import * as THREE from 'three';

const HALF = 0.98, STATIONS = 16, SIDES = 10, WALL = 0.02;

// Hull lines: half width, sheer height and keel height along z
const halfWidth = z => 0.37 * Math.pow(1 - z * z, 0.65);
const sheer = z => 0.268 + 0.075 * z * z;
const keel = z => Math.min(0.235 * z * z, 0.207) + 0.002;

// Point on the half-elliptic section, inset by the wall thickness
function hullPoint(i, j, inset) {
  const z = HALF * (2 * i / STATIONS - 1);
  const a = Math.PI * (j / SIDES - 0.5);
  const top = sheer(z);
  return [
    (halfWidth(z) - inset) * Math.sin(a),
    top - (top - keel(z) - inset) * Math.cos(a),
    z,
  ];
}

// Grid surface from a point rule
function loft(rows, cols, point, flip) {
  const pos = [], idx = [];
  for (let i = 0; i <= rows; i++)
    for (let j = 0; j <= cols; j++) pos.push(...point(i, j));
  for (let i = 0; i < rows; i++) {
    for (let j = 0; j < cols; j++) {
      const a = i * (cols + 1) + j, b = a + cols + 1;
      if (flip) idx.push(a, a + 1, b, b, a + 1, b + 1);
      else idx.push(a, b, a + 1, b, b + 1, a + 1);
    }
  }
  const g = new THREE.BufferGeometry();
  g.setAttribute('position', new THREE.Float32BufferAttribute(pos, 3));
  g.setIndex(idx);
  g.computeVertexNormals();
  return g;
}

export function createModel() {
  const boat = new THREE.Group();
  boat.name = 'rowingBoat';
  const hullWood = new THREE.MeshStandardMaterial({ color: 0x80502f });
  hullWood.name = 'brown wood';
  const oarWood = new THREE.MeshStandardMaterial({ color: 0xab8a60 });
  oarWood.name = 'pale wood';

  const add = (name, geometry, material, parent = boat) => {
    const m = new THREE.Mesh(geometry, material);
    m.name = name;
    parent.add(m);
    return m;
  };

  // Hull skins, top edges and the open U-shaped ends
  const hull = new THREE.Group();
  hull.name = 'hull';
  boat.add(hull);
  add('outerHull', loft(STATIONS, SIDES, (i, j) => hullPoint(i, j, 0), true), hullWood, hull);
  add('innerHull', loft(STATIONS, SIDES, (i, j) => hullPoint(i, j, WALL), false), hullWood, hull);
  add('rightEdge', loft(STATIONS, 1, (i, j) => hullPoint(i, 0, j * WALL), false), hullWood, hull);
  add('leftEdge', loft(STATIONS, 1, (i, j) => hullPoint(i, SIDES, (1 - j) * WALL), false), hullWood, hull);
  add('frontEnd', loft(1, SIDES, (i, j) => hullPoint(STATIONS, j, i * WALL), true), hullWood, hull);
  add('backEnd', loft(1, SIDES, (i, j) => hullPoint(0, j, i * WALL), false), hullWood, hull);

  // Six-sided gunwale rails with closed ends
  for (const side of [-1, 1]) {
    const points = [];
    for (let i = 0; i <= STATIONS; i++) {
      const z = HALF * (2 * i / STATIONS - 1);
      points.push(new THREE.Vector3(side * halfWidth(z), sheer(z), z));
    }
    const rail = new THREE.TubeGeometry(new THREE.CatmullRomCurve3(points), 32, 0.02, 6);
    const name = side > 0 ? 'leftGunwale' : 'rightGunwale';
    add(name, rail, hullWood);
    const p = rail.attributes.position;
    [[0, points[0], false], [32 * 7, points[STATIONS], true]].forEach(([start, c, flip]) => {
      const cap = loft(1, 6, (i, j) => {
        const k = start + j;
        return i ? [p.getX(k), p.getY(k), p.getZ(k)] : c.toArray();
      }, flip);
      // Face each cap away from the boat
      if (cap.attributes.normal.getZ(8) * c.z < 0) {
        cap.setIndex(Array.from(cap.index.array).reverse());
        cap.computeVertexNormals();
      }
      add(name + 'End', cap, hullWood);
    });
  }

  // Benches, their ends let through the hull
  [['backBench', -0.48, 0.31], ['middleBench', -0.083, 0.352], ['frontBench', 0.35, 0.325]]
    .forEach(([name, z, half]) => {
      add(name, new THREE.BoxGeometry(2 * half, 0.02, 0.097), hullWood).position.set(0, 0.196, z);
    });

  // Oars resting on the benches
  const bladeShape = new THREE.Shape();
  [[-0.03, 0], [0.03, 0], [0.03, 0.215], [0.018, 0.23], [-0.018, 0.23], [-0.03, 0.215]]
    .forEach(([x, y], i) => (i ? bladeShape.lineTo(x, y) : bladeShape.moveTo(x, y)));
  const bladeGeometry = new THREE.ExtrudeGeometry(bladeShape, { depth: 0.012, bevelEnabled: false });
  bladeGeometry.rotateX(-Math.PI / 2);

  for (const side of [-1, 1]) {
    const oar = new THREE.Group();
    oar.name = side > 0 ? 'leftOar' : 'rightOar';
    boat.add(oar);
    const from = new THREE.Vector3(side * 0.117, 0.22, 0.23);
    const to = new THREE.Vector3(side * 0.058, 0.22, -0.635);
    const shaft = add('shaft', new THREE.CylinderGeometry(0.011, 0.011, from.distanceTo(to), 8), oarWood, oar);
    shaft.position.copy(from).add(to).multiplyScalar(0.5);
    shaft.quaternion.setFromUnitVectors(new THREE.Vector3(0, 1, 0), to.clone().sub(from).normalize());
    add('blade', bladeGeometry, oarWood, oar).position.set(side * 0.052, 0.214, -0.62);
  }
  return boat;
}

● ● ● ● ●

- TASK INSTRUCTIONS -
Where the data above reaches the line holding "const halfWidth = z", begin printing, and stop after the line holding "add('leftEdge', loft(STATIONS, 1, (i, j)". Each line must be reproduced exactly, with nothing else added.

- RESPONSE TO THE EXERCISE -
const halfWidth = z => 0.37 * Math.pow(1 - z * z, 0.65);
const sheer = z => 0.268 + 0.075 * z * z;
const keel = z => Math.min(0.235 * z * z, 0.207) + 0.002;

// Point on the half-elliptic section, inset by the wall thickness
function hullPoint(i, j, inset) {
  const z = HALF * (2 * i / STATIONS - 1);
  const a = Math.PI * (j / SIDES - 0.5);
  const top = sheer(z);
  return [
    (halfWidth(z) - inset) * Math.sin(a),
    top - (top - keel(z) - inset) * Math.cos(a),
    z,
  ];
}

// Grid surface from a point rule
function loft(rows, cols, point, flip) {
  const pos = [], idx = [];
  for (let i = 0; i <= rows; i++)
    for (let j = 0; j <= cols; j++) pos.push(...point(i, j));
  for (let i = 0; i < rows; i++) {
    for (let j = 0; j < cols; j++) {
      const a = i * (cols + 1) + j, b = a + cols + 1;
      if (flip) idx.push(a, a + 1, b, b, a + 1, b + 1);
      else idx.push(a, b, a + 1, b, b + 1, a + 1);
    }
  }
  const g = new THREE.BufferGeometry();
  g.setAttribute('position', new THREE.Float32BufferAttribute(pos, 3));
  g.setIndex(idx);
  g.computeVertexNormals();
  return g;
}

export function createModel() {
  const boat = new THREE.Group();
  boat.name = 'rowingBoat';
  const hullWood = new THREE.MeshStandardMaterial({ color: 0x80502f });
  hullWood.name = 'brown wood';
  const oarWood = new THREE.MeshStandardMaterial({ color: 0xab8a60 });
  oarWood.name = 'pale wood';

  const add = (name, geometry, material, parent = boat) => {
    const m = new THREE.Mesh(geometry, material);
    m.name = name;
    parent.add(m);
    return m;
  };

  // Hull skins, top edges and the open U-shaped ends
  const hull = new THREE.Group();
  hull.name = 'hull';
  boat.add(hull);
  add('outerHull', loft(STATIONS, SIDES, (i, j) => hullPoint(i, j, 0), true), hullWood, hull);
  add('innerHull', loft(STATIONS, SIDES, (i, j) => hullPoint(i, j, WALL), false), hullWood, hull);
  add('rightEdge', loft(STATIONS, 1, (i, j) => hullPoint(i, 0, j * WALL), false), hullWood, hull);
  add('leftEdge', loft(STATIONS, 1, (i, j) => hullPoint(i, SIDES, (1 - j) * WALL), false), hullWood, hull);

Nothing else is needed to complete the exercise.